TO DO | Below is a listing from which only part is wanted; return exactly the lines from the one with "for i, (sx, sy)" up to and including the one with "x0, x1, y0, y1 = -0.70, 0.053, -0.517, -0.155".
════════
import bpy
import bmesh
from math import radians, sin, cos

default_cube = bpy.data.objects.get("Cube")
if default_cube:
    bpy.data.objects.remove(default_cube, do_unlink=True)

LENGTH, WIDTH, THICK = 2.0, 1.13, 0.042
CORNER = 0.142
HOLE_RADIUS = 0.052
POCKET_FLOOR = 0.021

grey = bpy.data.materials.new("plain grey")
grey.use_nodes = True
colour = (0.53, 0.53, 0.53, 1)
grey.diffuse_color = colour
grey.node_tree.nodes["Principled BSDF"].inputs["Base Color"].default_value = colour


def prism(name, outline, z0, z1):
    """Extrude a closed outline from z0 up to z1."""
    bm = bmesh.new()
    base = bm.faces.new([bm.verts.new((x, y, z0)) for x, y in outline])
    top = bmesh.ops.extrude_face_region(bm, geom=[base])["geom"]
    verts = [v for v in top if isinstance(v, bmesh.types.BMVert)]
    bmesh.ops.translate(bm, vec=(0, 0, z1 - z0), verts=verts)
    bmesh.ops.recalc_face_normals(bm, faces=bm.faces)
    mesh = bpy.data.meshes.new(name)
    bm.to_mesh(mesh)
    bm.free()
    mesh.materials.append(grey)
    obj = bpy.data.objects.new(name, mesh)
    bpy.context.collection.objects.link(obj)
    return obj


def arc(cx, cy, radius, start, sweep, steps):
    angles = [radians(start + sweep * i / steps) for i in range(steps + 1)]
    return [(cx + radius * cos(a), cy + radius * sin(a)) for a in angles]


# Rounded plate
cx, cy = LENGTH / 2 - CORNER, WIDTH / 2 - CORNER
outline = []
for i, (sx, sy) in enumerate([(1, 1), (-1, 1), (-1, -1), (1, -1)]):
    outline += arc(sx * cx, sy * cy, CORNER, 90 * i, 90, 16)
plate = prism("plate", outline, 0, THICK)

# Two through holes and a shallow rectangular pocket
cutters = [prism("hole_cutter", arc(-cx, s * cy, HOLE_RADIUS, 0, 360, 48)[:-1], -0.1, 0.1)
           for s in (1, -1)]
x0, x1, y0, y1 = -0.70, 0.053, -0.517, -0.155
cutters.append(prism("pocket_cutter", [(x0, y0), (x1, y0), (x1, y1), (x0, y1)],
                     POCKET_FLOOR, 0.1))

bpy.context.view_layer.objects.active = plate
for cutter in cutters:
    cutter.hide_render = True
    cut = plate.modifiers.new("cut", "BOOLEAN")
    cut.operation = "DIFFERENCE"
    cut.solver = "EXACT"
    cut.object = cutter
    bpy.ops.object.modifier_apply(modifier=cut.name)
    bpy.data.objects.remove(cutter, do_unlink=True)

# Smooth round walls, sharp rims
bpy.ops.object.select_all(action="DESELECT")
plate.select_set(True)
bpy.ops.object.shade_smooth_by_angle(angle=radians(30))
════════
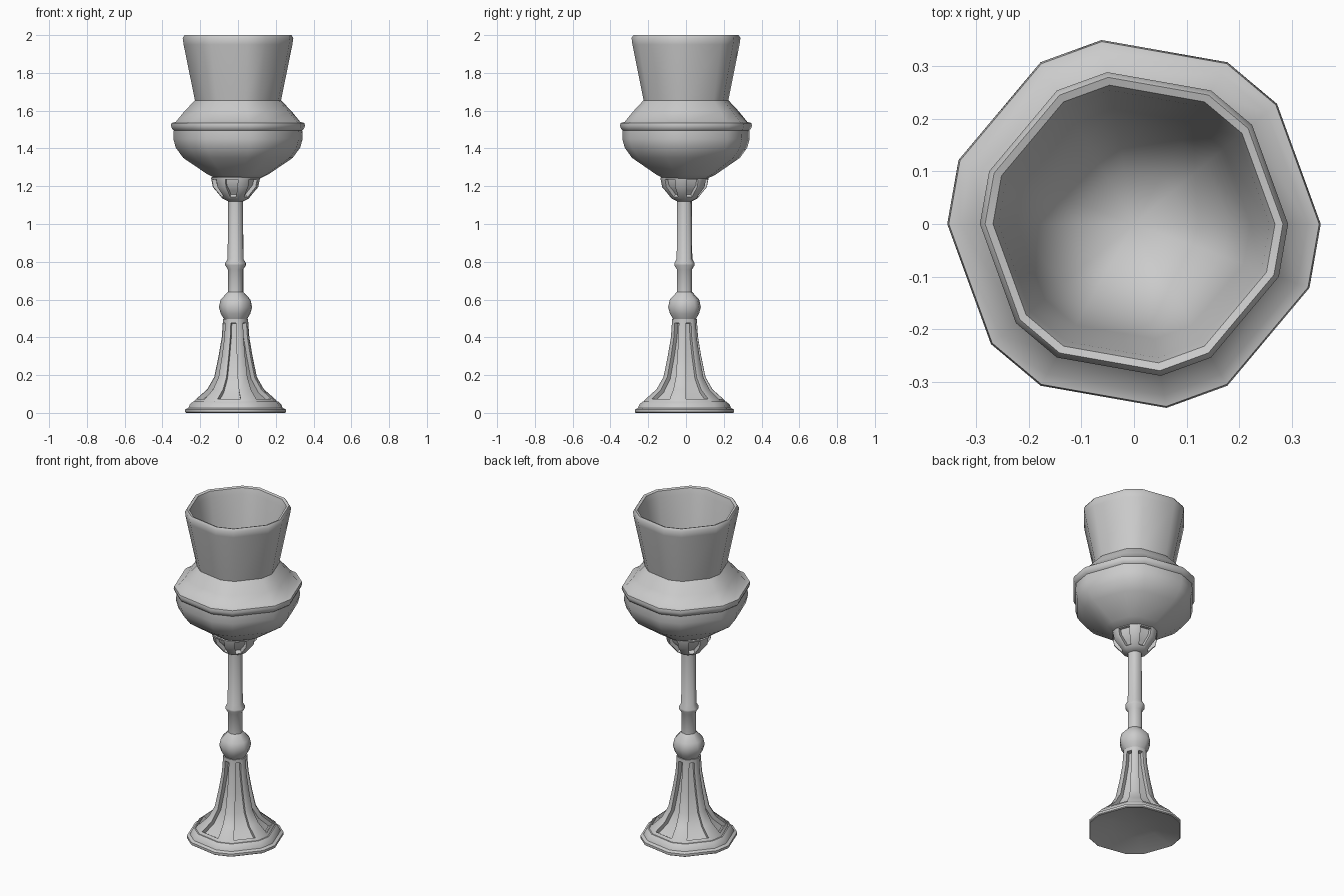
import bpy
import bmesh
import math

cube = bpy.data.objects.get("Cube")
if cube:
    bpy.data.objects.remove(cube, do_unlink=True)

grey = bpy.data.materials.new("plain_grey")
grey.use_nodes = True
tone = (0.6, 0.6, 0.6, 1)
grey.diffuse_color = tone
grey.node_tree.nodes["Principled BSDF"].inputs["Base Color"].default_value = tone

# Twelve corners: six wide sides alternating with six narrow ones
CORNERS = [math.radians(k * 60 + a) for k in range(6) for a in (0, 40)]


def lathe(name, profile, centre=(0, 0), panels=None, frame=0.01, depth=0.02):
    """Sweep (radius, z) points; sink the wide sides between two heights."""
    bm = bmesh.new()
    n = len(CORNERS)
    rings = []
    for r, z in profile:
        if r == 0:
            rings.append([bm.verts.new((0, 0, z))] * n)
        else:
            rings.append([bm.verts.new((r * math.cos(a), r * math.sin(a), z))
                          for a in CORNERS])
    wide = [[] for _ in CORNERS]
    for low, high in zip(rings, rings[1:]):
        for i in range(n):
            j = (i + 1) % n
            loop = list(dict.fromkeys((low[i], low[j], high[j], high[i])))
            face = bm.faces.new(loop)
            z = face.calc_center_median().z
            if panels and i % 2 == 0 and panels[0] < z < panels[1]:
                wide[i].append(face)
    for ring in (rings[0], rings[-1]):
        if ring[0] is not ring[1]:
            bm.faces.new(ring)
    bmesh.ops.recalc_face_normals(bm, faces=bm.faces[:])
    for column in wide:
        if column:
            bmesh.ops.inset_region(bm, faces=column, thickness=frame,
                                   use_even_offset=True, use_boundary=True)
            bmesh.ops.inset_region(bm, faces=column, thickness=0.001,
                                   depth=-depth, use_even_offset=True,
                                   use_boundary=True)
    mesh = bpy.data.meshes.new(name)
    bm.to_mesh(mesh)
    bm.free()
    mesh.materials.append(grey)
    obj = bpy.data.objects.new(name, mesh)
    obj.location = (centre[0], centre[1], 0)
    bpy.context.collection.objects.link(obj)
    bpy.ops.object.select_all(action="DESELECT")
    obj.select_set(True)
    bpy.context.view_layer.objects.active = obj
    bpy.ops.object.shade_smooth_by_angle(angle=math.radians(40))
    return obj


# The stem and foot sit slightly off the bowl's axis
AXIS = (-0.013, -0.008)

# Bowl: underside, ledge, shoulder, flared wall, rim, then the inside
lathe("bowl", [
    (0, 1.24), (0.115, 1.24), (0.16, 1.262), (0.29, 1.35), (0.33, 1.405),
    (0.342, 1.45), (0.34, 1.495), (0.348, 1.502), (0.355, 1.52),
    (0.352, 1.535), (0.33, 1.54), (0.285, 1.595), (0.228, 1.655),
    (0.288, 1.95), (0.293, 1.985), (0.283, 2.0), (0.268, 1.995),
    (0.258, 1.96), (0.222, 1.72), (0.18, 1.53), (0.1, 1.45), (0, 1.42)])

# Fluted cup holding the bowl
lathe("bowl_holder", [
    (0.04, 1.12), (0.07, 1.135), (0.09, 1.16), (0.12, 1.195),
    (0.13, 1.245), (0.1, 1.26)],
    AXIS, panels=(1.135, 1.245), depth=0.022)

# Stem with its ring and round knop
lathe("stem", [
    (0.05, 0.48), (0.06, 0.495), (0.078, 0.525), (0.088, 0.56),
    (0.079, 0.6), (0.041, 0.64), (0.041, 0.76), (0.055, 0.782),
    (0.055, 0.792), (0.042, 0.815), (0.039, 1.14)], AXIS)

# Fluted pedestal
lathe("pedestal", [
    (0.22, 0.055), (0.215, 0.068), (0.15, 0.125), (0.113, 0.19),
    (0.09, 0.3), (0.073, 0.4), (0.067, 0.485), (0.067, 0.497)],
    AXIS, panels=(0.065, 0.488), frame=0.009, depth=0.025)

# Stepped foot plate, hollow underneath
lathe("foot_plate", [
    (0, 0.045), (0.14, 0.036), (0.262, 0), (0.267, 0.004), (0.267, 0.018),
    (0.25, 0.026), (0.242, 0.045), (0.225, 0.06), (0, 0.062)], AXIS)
════════
RESPONSE TO THIS TASK |
for i, (sx, sy) in enumerate([(1, 1), (-1, 1), (-1, -1), (1, -1)]):
    outline += arc(sx * cx, sy * cy, CORNER, 90 * i, 90, 16)
plate = prism("plate", outline, 0, THICK)

# Two through holes and a shallow rectangular pocket
cutters = [prism("hole_cutter", arc(-cx, s * cy, HOLE_RADIUS, 0, 360, 48)[:-1], -0.1, 0.1)
           for s in (1, -1)]
x0, x1, y0, y1 = -0.70, 0.053, -0.517, -0.155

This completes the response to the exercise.